In 1997, the editors of Green Anarchist magazine and two British supporters of the Animal Liberation Front were tried in connection with conspiracy to incite violence, in what came to be known as the GANDALF trial.
Green anarchist Tre Arrow was sought by the FBI in connection with an ELF arson on April 15, 2001, at Ross Island Sand and Gravel in Portland, torching three trucks amounting of $200,000 in damage. Another arson occurred a month later at Ray Schoppert Logging Company in Estacada, Oregon, on June 1, 2001, against logging trucks and a front loader, resulting in $50,000 damage. Arrow was indicted by a federal grand jury in Oregon and charged with four felonies for this crime on October 18, 2002. On March 13, 2004, after fleeing to British Columbia, he was arrested in Victoria for stealing bolt cutters and was also charged with being in Canada illegally. He was then sentenced on August 12, 2008, to 78 months in federal prison for his part in the arson and conspiracy ELF attacks in 2001.

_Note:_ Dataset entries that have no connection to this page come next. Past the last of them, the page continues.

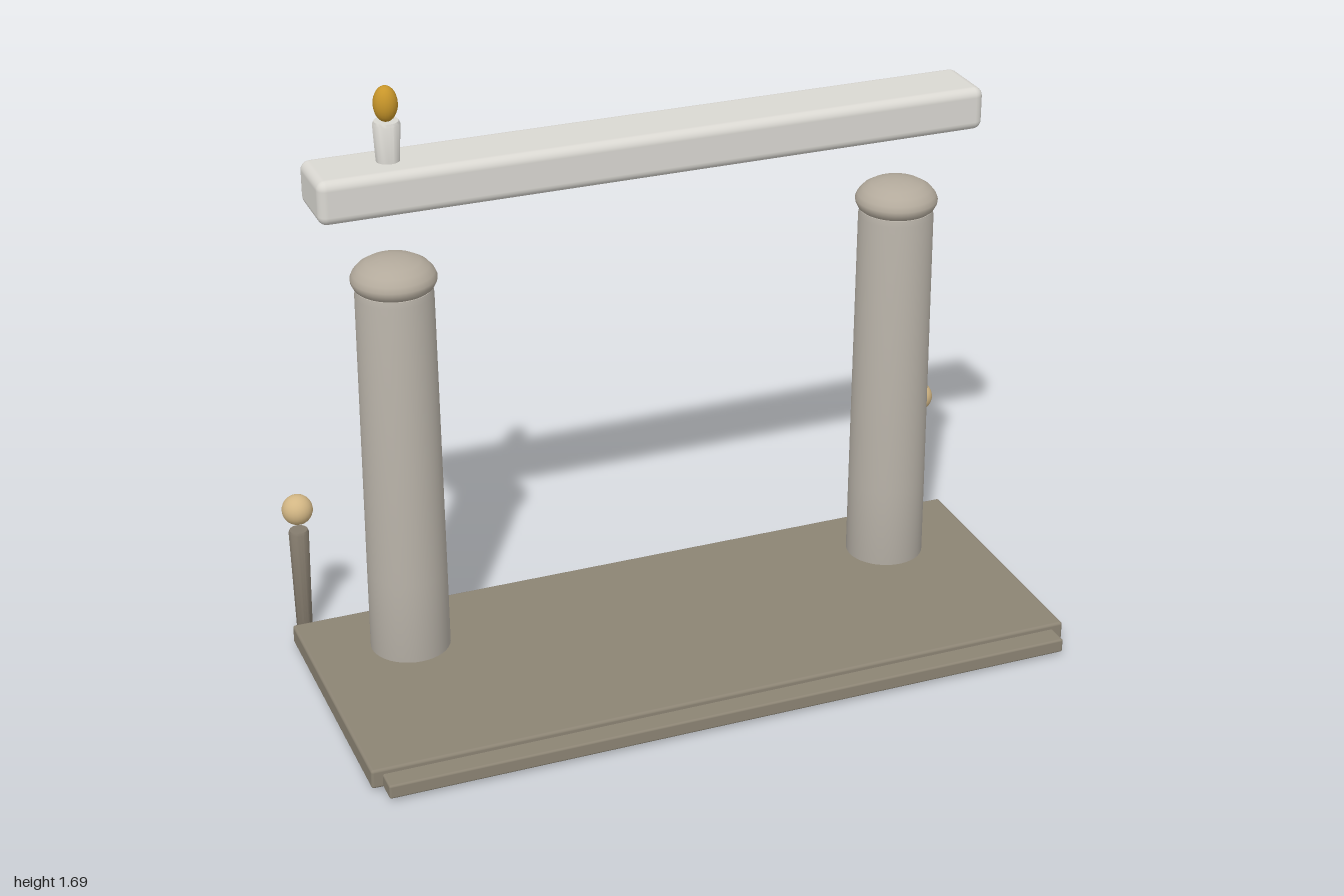
import * as THREE from 'three';
import { RoundedBoxGeometry } from 'three/addons/geometries/RoundedBoxGeometry.js';
import { toCreasedNormals } from 'three/addons/utils/BufferGeometryUtils.js';

const material = (color) => new THREE.MeshStandardMaterial({ color });

const slate = material(0x8c8474);
const shaft = material(0xb8b2a8);
const capStone = material(0xb3aa9c);
const pale = material(0xdad8d2);
const wood = material(0x857c6e);
const tan = material(0xd2b684);
const gold = material(0xc8962a);

export function createModel() {
  const group = new THREE.Group();

  const add = (name, geometry, mat, x, y, z) => {
    const mesh = new THREE.Mesh(geometry, mat);
    mesh.name = name;
    mesh.position.set(x, y, z);
    group.add(mesh);
    return mesh;
  };

  // Box given by its limits, with softly rounded edges
  const block = (name, [x0, x1], [y0, y1], [z0, z1], radius, mat) =>
    add(name, new RoundedBoxGeometry(x1 - x0, y1 - y0, z1 - z0, 3, radius), mat,
      (x0 + x1) / 2, (y0 + y1) / 2, (z0 + z1) / 2);

  // Turned part from [radius, height] pairs
  const turned = (points, segments = 40) => toCreasedNormals(
    new THREE.LatheGeometry(points.map(([r, y]) => new THREE.Vector2(r, y)), segments), 0.6);

  // Platform and its front step
  block('base', [-1, 1], [0.01, 0.065], [-0.37, 0.41], 0.008, slate);
  block('frontStep', [-0.97, 0.97], [0.01, 0.05], [0.36, 0.47], 0.006, slate);

  // Tapered columns with a bulging rim and shallow dome
  const columnGeometry = turned([
    [0, 0], [0.08, 0], [0.1, 0.015], [0.11, 0.06], [0.109, 0.3],
    [0.104, 1.12], [0.101, 1.138], [0.09, 1.145], [0, 1.145],
  ]);
  const capGeometry = turned([
    [0, 1.135], [0.095, 1.135], [0.106, 1.144], [0.113, 1.158], [0.114, 1.168],
    [0.108, 1.182], [0.094, 1.198], [0.072, 1.211], [0.038, 1.219], [0, 1.222],
  ]);

  // Small posts behind the platform, each with a ball floating above
  const postGeometry = turned([
    [0, 0.01], [0.019, 0.01], [0.022, 0.016], [0.028, 0.318], [0.025, 0.325], [0, 0.325],
  ], 24);
  const ballGeometry = new THREE.SphereGeometry(0.043, 24, 16);

  for (const [side, s] of [['left', 1], ['right', -1]]) {
    add(side + 'Column', columnGeometry, shaft, s * 0.72, 0, -0.163);
    add(side + 'Cap', capGeometry, capStone, s * 0.72, 0, -0.163);
    add(side + 'Post', postGeometry, wood, s * 0.95, 0, -0.435);
    add(side + 'Ball', ballGeometry, tan, s * 0.95, 0.388, -0.435);
  }

  // Lintel floating over the columns
  block('lintel', [-0.93, 0.93], [1.37, 1.49], [-0.26, -0.07], 0.025, pale);

  // Candle and flame on the lintel
  add('candle', turned([
    [0, 1.47], [0.03, 1.47], [0.036, 1.59], [0.032, 1.598], [0, 1.598],
  ], 24), pale, -0.72, 0, -0.165);
  add('flame', new THREE.SphereGeometry(0.032, 20, 14), gold, -0.72, 1.643, -0.165).scale.y = 1.5;

  return group;
}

In January 2006, Eric McDavid, a green anarchist, was convicted of conspiring to use fire or explosives to damage corporate and government property. On March 8, he formally declared a hunger strike due to the jail refusing to provide him with vegan food. He has been given vegan food off and on since. In September 2007, he was convicted on all counts after the two activists he conspired with pleaded guilty testified against him. An FBI confidential source named "Anna" was revealed as a fourth participant, in what McDavid's defense argued was an act of entrapment. In May 2008, he was sentenced to nearly 20 years in prison.
On March 3, 2006, a federal jury in Trenton, New Jersey, convicted six members of SHAC, including green anarchist Joshua Harper, for "terrorism and Internet stalking," according to The New York Times, finding them guilty of using their website to "incite attacks" on those who did business with Huntingdon Life Sciences (HLS). In September 2006, the SHAC 7 received jail sentences of 3 to 6 years.
In January 2009, veganarchist Daniel Wadham was sentenced to 5 years, along with another six campaigners from SHAC UK who were sentenced to between 4 and 11 years. They were charged with waging a campaign of blackmail and intimidation against HLS, attempting to close down the animal testing laboratory by targeting the company's associates.